PROBLEM STATEMENT: From the records below, pull each line that has "flat".

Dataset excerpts
• • • •

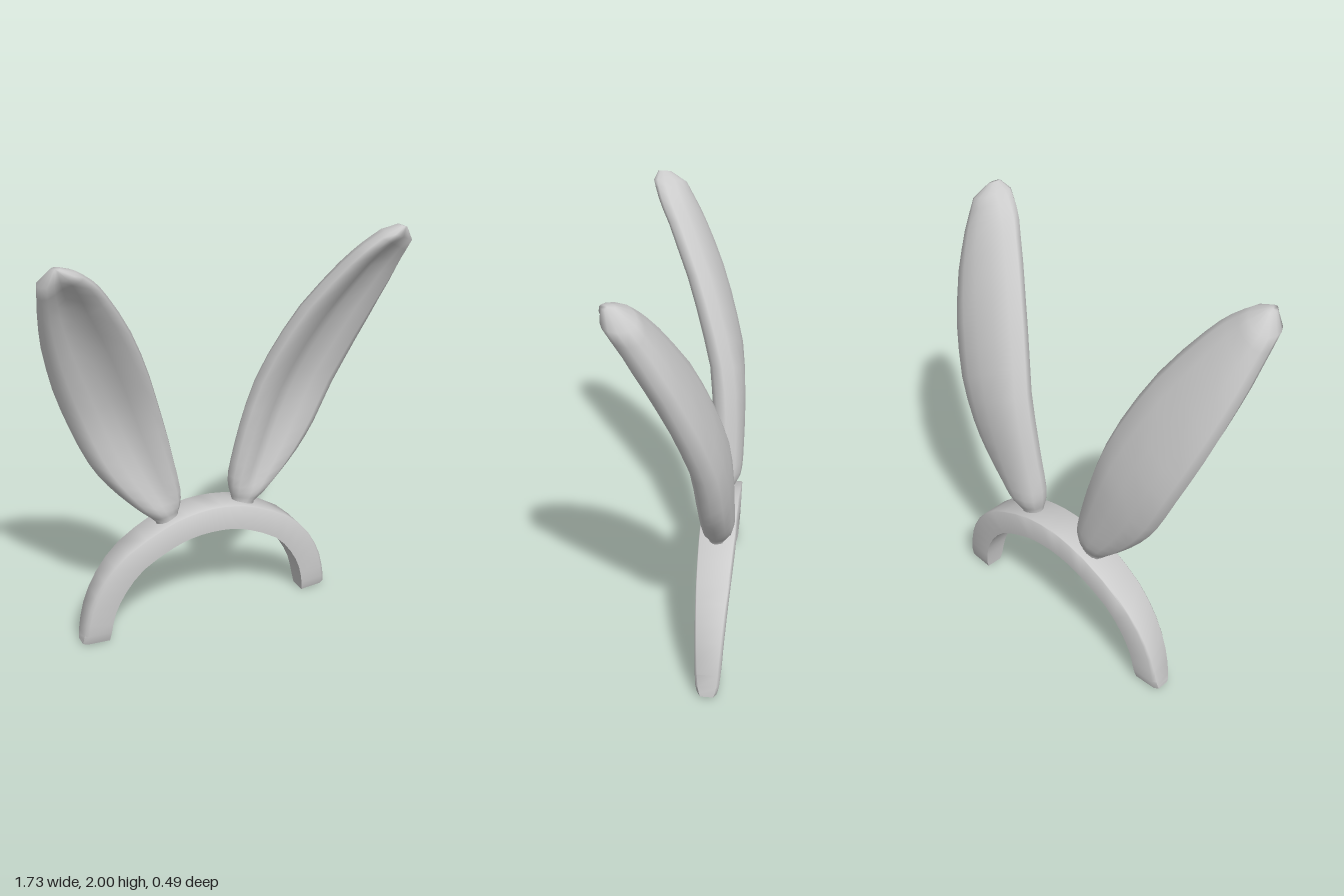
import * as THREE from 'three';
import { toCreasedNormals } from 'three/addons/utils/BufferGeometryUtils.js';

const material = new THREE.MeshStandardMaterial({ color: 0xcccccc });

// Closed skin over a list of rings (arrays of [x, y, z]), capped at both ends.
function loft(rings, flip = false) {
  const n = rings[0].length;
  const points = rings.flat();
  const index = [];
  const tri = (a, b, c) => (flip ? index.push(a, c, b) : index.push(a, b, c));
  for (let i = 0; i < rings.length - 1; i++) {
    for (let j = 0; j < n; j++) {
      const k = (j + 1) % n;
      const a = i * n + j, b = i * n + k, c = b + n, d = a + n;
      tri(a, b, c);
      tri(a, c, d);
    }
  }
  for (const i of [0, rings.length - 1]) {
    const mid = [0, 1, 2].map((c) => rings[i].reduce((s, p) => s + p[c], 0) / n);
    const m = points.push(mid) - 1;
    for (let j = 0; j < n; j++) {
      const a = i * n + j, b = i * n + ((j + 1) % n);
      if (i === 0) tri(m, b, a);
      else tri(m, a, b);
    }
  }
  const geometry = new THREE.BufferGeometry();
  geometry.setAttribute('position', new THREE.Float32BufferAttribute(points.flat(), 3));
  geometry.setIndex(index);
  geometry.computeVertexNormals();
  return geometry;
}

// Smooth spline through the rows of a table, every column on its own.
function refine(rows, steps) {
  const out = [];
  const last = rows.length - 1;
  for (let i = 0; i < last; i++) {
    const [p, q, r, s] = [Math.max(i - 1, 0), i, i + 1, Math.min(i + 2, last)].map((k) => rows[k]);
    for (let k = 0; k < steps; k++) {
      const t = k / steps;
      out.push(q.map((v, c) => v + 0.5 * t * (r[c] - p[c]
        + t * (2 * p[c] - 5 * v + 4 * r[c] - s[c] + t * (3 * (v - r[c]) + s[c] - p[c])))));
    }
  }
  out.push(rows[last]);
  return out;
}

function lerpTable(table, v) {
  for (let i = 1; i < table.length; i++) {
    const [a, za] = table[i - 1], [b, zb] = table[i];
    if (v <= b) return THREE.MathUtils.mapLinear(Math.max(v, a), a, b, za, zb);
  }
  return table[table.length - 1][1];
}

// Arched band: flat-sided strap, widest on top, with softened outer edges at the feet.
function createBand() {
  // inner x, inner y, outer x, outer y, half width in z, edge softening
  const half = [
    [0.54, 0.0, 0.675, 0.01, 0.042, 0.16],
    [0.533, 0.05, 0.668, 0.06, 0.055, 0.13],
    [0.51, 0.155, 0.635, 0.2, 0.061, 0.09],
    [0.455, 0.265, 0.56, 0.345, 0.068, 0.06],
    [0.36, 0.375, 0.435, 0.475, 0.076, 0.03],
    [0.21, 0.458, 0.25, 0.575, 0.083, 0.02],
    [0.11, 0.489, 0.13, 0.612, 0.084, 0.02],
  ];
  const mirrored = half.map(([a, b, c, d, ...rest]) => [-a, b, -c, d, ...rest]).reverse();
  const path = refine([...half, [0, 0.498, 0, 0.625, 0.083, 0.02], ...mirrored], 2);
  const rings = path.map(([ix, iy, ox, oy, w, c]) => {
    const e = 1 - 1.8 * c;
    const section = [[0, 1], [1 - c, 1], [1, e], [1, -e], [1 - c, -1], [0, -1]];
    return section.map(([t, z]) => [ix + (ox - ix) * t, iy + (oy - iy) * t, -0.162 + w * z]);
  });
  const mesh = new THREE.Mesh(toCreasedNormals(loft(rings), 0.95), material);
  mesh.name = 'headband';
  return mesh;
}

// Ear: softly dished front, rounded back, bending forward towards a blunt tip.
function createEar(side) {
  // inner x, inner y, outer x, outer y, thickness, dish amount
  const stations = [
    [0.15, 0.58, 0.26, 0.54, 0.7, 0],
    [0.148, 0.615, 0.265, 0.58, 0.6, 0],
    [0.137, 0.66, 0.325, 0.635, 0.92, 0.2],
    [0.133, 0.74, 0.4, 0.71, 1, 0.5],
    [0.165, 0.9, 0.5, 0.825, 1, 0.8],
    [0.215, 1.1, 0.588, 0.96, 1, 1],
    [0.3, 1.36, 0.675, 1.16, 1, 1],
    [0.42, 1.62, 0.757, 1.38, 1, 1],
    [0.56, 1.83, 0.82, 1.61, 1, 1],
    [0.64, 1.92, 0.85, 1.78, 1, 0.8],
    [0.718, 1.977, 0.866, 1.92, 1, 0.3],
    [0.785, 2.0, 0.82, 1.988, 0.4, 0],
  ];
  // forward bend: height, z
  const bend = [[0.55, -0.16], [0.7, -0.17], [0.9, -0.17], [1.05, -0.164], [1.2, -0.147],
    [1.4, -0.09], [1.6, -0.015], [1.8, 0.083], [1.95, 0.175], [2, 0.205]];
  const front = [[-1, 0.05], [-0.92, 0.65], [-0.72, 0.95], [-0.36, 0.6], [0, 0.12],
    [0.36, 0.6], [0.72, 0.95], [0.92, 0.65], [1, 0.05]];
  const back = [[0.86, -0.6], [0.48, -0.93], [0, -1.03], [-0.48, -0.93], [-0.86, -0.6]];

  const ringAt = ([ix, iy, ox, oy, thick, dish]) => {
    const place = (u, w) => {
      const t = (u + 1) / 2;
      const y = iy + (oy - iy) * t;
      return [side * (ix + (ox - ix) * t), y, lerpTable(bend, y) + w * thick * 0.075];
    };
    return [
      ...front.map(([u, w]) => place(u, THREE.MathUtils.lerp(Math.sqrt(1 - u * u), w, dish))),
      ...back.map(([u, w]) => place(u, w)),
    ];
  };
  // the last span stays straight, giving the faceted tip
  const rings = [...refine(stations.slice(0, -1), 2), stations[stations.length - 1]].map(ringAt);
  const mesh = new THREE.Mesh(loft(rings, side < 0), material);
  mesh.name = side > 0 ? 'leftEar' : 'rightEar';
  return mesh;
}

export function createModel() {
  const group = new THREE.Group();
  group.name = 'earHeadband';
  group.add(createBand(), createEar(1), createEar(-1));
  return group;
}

• • • •

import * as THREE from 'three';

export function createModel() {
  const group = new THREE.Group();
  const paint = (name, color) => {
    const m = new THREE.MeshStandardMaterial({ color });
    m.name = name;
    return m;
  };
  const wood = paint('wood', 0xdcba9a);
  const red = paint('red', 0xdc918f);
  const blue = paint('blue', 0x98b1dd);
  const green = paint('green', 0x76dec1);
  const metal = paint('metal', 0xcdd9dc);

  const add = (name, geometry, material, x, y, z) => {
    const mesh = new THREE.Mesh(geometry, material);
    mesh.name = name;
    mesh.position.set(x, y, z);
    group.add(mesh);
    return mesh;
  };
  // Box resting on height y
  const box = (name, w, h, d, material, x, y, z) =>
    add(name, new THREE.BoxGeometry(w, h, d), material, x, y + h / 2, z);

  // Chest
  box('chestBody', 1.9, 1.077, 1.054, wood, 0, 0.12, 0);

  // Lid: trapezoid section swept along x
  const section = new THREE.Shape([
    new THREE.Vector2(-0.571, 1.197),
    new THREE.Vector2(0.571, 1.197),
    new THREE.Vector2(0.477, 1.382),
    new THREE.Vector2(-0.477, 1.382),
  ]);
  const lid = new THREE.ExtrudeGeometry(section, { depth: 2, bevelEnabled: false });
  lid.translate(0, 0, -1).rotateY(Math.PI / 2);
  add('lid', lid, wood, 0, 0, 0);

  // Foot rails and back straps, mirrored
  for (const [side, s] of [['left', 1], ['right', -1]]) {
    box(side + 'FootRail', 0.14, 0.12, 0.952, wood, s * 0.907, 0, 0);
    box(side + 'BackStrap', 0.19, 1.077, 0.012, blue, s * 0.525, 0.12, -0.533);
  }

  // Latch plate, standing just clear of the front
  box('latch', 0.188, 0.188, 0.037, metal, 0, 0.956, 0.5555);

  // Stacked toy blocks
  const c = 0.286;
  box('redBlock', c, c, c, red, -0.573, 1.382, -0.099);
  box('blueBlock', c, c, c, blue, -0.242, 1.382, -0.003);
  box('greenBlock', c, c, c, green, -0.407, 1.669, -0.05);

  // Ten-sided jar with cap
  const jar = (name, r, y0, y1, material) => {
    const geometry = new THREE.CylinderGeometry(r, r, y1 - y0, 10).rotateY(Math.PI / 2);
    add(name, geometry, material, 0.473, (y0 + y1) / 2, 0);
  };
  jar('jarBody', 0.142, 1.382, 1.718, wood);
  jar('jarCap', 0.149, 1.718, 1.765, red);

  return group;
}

• • • •

YOUR SOLUTION:
  const points = rings.flat();
  geometry.setAttribute('position', new THREE.Float32BufferAttribute(points.flat(), 3));
// Arched band: flat-sided strap, widest on top, with softened outer edges at the feet.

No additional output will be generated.